DATA EXTRACTS ▸
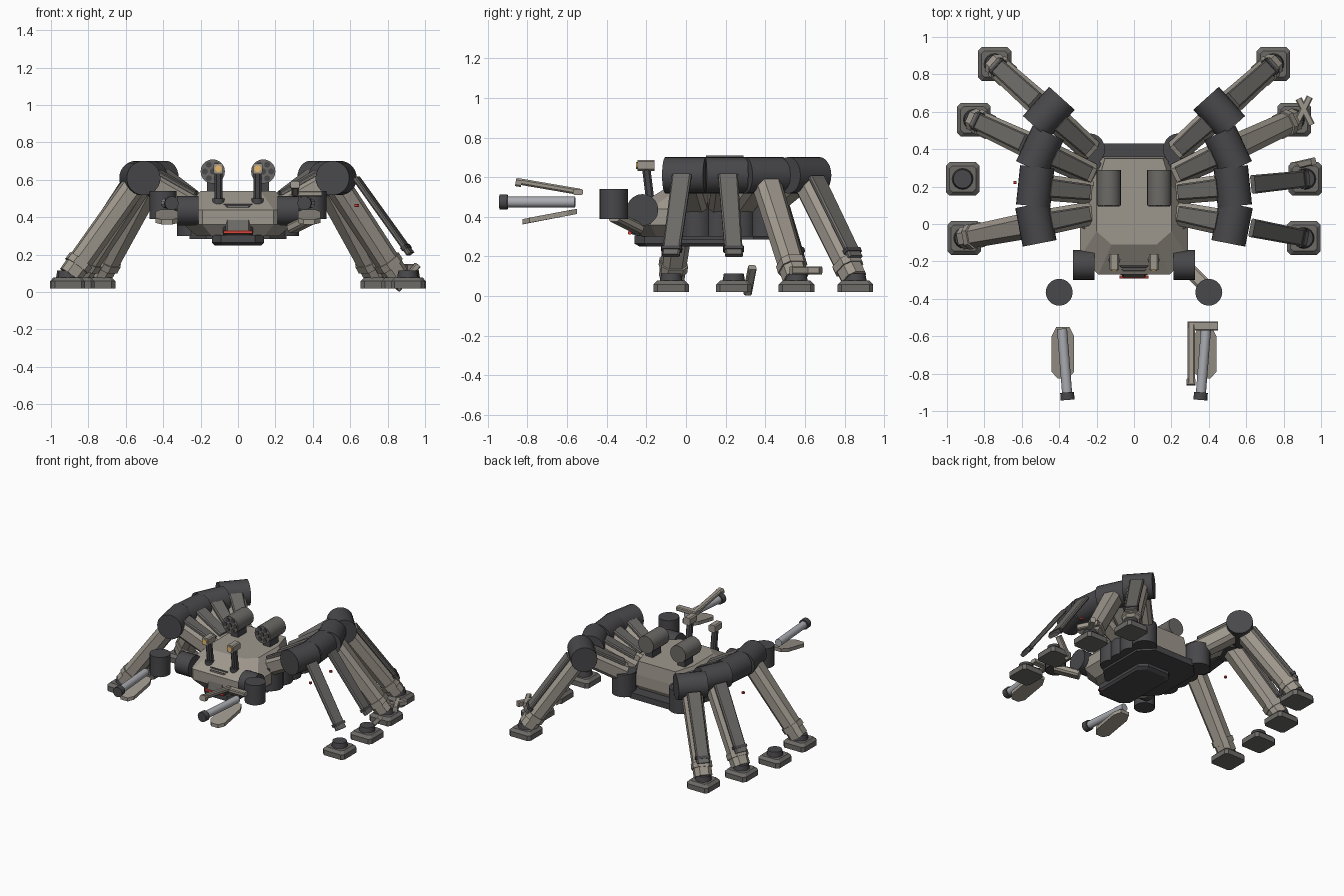
import bpy, bmesh
from math import pi, cos, sin, radians
from mathutils import Vector as V, Matrix

if "Cube" in bpy.data.objects:
    bpy.data.objects.remove(bpy.data.objects["Cube"])


def mat(name, c):
    m = bpy.data.materials.new(name)
    m.diffuse_color = (*c, 1)
    m.use_nodes = True
    m.node_tree.nodes["Principled BSDF"].inputs["Base Color"].default_value = m.diffuse_color
    return m


TAN = mat("tan_armour", (0.34, 0.31, 0.265))
MID = mat("grey_armour", (0.15, 0.145, 0.135))
DARK = mat("dark_metal", (0.065, 0.065, 0.07))
STEEL = mat("steel", (0.40, 0.41, 0.44))
RED = mat("red_light", (0.7, 0.06, 0.04))
AMBER = mat("amber_lens", (0.85, 0.5, 0.15))


def loft(name, rings, m):
    """Skin a stack of equal-length closed rings and cap both ends."""
    bm = bmesh.new()
    vs = [[bm.verts.new(p) for p in r] for r in rings]
    n = len(rings[0])
    for a, b in zip(vs, vs[1:]):
        for i in range(n):
            j = (i + 1) % n
            bm.faces.new((a[i], a[j], b[j], b[i]))
    bm.faces.new(vs[0])
    bm.faces.new(vs[-1])
    bmesh.ops.recalc_face_normals(bm, faces=bm.faces)
    me = bpy.data.meshes.new(name)
    bm.to_mesh(me)
    bm.free()
    me.materials.append(m)
    ob = bpy.data.objects.new(name, me)
    bpy.context.collection.objects.link(ob)
    return ob


def octagon(w, d, c):
    return [(w - c, -d), (w, c - d), (w, d - c), (w - c, d),
            (c - w, d), (-w, d - c), (-w, c - d), (c - w, -d)]


def beam(name, a, b, w, d, c, m, w2=None):
    """Chamfered bar from a to b: w across, d deep, c chamfer."""
    a, b = V(a), V(b)
    ax = (b - a).normalized()
    s = ax.cross(V((0, 0, 1)))
    s = s.normalized() if s.length > 0.01 else V((1, 0, 0))
    u = s.cross(ax)
    return loft(name, [[p + s * x + u * y for x, y in octagon(k / 2, d / 2, c)]
                       for p, k in ((a, w), (b, w2 or w))], m)


def rod(name, a, b, r, m, n=20, r2=None):
    a, b = V(a), V(b)
    q = (b - a).to_track_quat('Z', 'Y')
    ob = loft(name, [[p + q @ V((k * cos(2 * pi * i / n), k * sin(2 * pi * i / n), 0)) for i in range(n)]
                     for p, k in ((a, r), (b, r2 or r))], m)
    for f in ob.data.polygons:
        f.use_smooth = len(f.vertices) == 4 and n > 12
    return ob


def slab(name, c, w, d, levels, ch, m):
    """Stack of octagonal rings: levels = (z, scale)."""
    return loft(name, [[(c[0] + x * s, c[1] + y * s, z) for x, y in octagon(w, d, ch)]
                       for z, s in levels], m)


# hull
def ring(z, half):
    return [(x, y, z) for x, y in half] + [(-x, y, z) for x, y in reversed(half)]


wide = [(0.19, -0.27), (0.29, -0.18), (0.29, 0.15), (0.17, 0.36)]
loft("hull", [ring(0.30, [(0.14, -0.22), (0.22, -0.15), (0.22, 0.14), (0.13, 0.33)]),
              ring(0.36, wide), ring(0.44, wide),
              ring(0.54, [(0.12, -0.11), (0.20, -0.04), (0.20, 0.20), (0.155, 0.35)])], TAN)
slab("belly_plate", (0, 0), 0.14, 0.26, [(0.25, 0.9), (0.265, 1), (0.305, 1)], 0.05, DARK)
slab("hip_deck", (0, 0.16), 0.26, 0.27, [(0.285, 1), (0.33, 1)], 0.09, DARK)
beam("nose_plate", (0, -0.265, 0.31), (0, -0.225, 0.455), 0.13, 0.05, 0.008, MID)
beam("nose_frame", (0, -0.25, 0.31), (0, -0.205, 0.465), 0.16, 0.05, 0.01, DARK)
beam("nose_light", (-0.078, -0.284, 0.32), (0.078, -0.284, 0.32), 0.016, 0.016, 0.002, RED)

# legs: side-independent hip y and heading
LEGS = [("front", 0.055, -11), ("mid_front", 0.17, 6), ("mid_rear", 0.27, 25), ("rear", 0.40, 42)]
CORE = {(-1, 0), (-1, 2), (-1, 3), (1, 2), (1, 3)}
PLATE = {(-1, 2), (-1, 3), (1, 0), (1, 1), (1, 3)}
for sx in (-1, 1):
    side = "right_" if sx > 0 else "left_"
    for k, (nm, hy, ang) in enumerate(LEGS):
        nm = side + nm
        h = V((0.24 * sx, hy, 0))
        d = V((cos(radians(ang)) * sx, sin(radians(ang)), 0))
        t = V((-d.y, d.x, 0))

        def at(r, z):
            return h + d * r + V((0, 0, z))
        # hip, thigh and knee
        rod(nm + "_hip", at(0, 0.30), at(0, 0.47), 0.085, DARK)
        beam(nm + "_thigh", at(0.0, 0.45), at(0.27, 0.60), 0.125, 0.12, 0.025, TAN, 0.14)
        beam(nm + "_thigh_plate", at(0.0, 0.525), at(0.21, 0.64), 0.085, 0.03, 0.008, MID, 0.1)
        rod(nm + "_knee", at(0.29, 0.61) - t * 0.105, at(0.29, 0.61) + t * 0.105, 0.092, DARK, 24)
        # shin core, armour plate, status light
        top, end = at(0.30, 0.60), at(0.67, 0.09)
        ax = (end - top).normalized()
        out = t.cross(ax)
        if out.z < 0:
            out = -out
        if (sx, k) in CORE:
            beam(nm + "_shin", top, end, 0.14, 0.12, 0.03, TAN, 0.12)
            beam(nm + "_ankle_cuff", top + ax * 0.53, top + ax * 0.57, 0.135, 0.135, 0.03, TAN)
        if (sx, k) in PLATE:
            o = out * (0.085 if (sx, k) not in CORE else 0.07)
            beam(nm + "_shin_plate", top + o + ax * 0.05, top + o + ax * 0.55, 0.10, 0.028, 0.008, MID, 0.09)
            beam(nm + "_plate_lip", top + o + ax * 0.50, top + o + ax * 0.52, 0.105, 0.036, 0.006, DARK)
        lp = top + ax * 0.17 - t * 0.01
        beam(nm + "_light", lp - V((0.008, 0, 0)), lp + V((0.008, 0, 0)), 0.016, 0.016, 0.002, RED)
        # foot
        f = at(0.68, 0)
        slab(nm + "_foot", f, 0.09, 0.09, [(0.02, 1), (0.058, 1), (0.078, 0.78)], 0.02, MID)
        rod(nm + "_ankle", f + V((0, 0, 0.07)), f + V((0, 0, 0.115)), 0.058, DARK, 16, 0.05)

# loose ankle cuff bars
beam("loose_bar_rear", (0.87, 0.54, 0.13), (0.94, 0.68, 0.13), 0.035, 0.04, 0.006, TAN)
beam("loose_bar_rear_cross", (0.88, 0.67, 0.13), (0.95, 0.53, 0.13), 0.035, 0.04, 0.006, TAN)
beam("loose_bar_front", (0.85, 0.31, 0.015), (0.96, 0.335, 0.145), 0.04, 0.035, 0.006, TAN)

for sx in (-1, 1):
    side = "right_" if sx > 0 else "left_"
    # shoulder and elbow
    rod(side + "shoulder", (0.21 * sx, -0.22, 0.435), (0.325 * sx, -0.22, 0.435), 0.08, DARK)
    rod(side + "elbow", (0.40 * sx, -0.365, 0.39), (0.40 * sx, -0.365, 0.54), 0.072, DARK)
    # gun barrel and lower jaw
    g0, g1 = V((0.385 * sx, -0.56, 0.475)), V((0.358 * sx, -0.90, 0.475))
    rod(side + "gun_barrel", g0, g1, 0.027, STEEL)
    rod(side + "gun_muzzle", g1, g1 + (g1 - g0) * 0.12, 0.037, DARK)
    loft(side + "lower_jaw", [[(0.38 * sx + x, y, z + k) for x, y, z in (
        (-0.035, -0.55, 0.415), (0.035, -0.55, 0.415), (0.06, -0.60, 0.405), (0.06, -0.79, 0.37),
        (0.03, -0.825, 0.362), (-0.03, -0.825, 0.362), (-0.06, -0.79, 0.37), (-0.06, -0.60, 0.405))]
        for k in (0, 0.026)], TAN)
    # sensor stalk
    rod(side + "stalk_base", (0.105 * sx, -0.19, 0.46), (0.105 * sx, -0.19, 0.50), 0.032, DARK, 12)
    beam(side + "stalk", (0.105 * sx, -0.18, 0.48), (0.105 * sx, -0.20, 0.64), 0.042, 0.042, 0.01, DARK)
    beam(side + "sensor_head", (0.105 * sx, -0.16, 0.66), (0.105 * sx, -0.245, 0.66), 0.052, 0.055, 0.008, TAN)
    rod(side + "sensor_lens", (0.105 * sx, -0.24, 0.66), (0.105 * sx, -0.252, 0.66), 0.018, AMBER, 12)
    # rocket pod with seven tubes
    beam(side + "pod_mount", (0.135 * sx, 0.15, 0.56), (0.135 * sx, 0.25, 0.56), 0.06, 0.08, 0.01, DARK)
    rod(side + "rocket_pod", (0.135 * sx, 0.10, 0.645), (0.135 * sx, 0.29, 0.645), 0.065, MID, 20)
    for i in range(7):
        r = 0.042 if i else 0
        c = V((0.135 * sx + r * cos(i * pi / 3), 0.102, 0.645 + r * sin(i * pi / 3)))
        rod(side + "rocket_tube_%d" % i, c, c - V((0, 0.008, 0)), 0.016, DARK, 10)

# surviving right arm link and upper jaw
beam("right_arm_link", (0.29, -0.24, 0.34), (0.41, -0.36, 0.40), 0.075, 0.05, 0.012, TAN)
beam("right_upper_jaw", (0.305, -0.53, 0.525), (0.305, -0.85, 0.58), 0.04, 0.032, 0.008, TAN)
beam("right_jaw_tip", (0.305, -0.83, 0.57), (0.305, -0.86, 0.575), 0.05, 0.04, 0.008, TAN)
beam("right_jaw_crossbar", (0.285, -0.545, 0.525), (0.45, -0.545, 0.525), 0.05, 0.03, 0.006, TAN)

TRY IT ▸
The reply should hold only the lines running from the top of the records to the line containing "(0.34, 0.31, 0.265))", both included, copied exactly with no pictures.

REPLY ▸
import bpy, bmesh
from math import pi, cos, sin, radians
from mathutils import Vector as V, Matrix

if "Cube" in bpy.data.objects:
    bpy.data.objects.remove(bpy.data.objects["Cube"])


def mat(name, c):
    m = bpy.data.materials.new(name)
    m.diffuse_color = (*c, 1)
    m.use_nodes = True
    m.node_tree.nodes["Principled BSDF"].inputs["Base Color"].default_value = m.diffuse_color
    return m


TAN = mat("tan_armour", (0.34, 0.31, 0.265))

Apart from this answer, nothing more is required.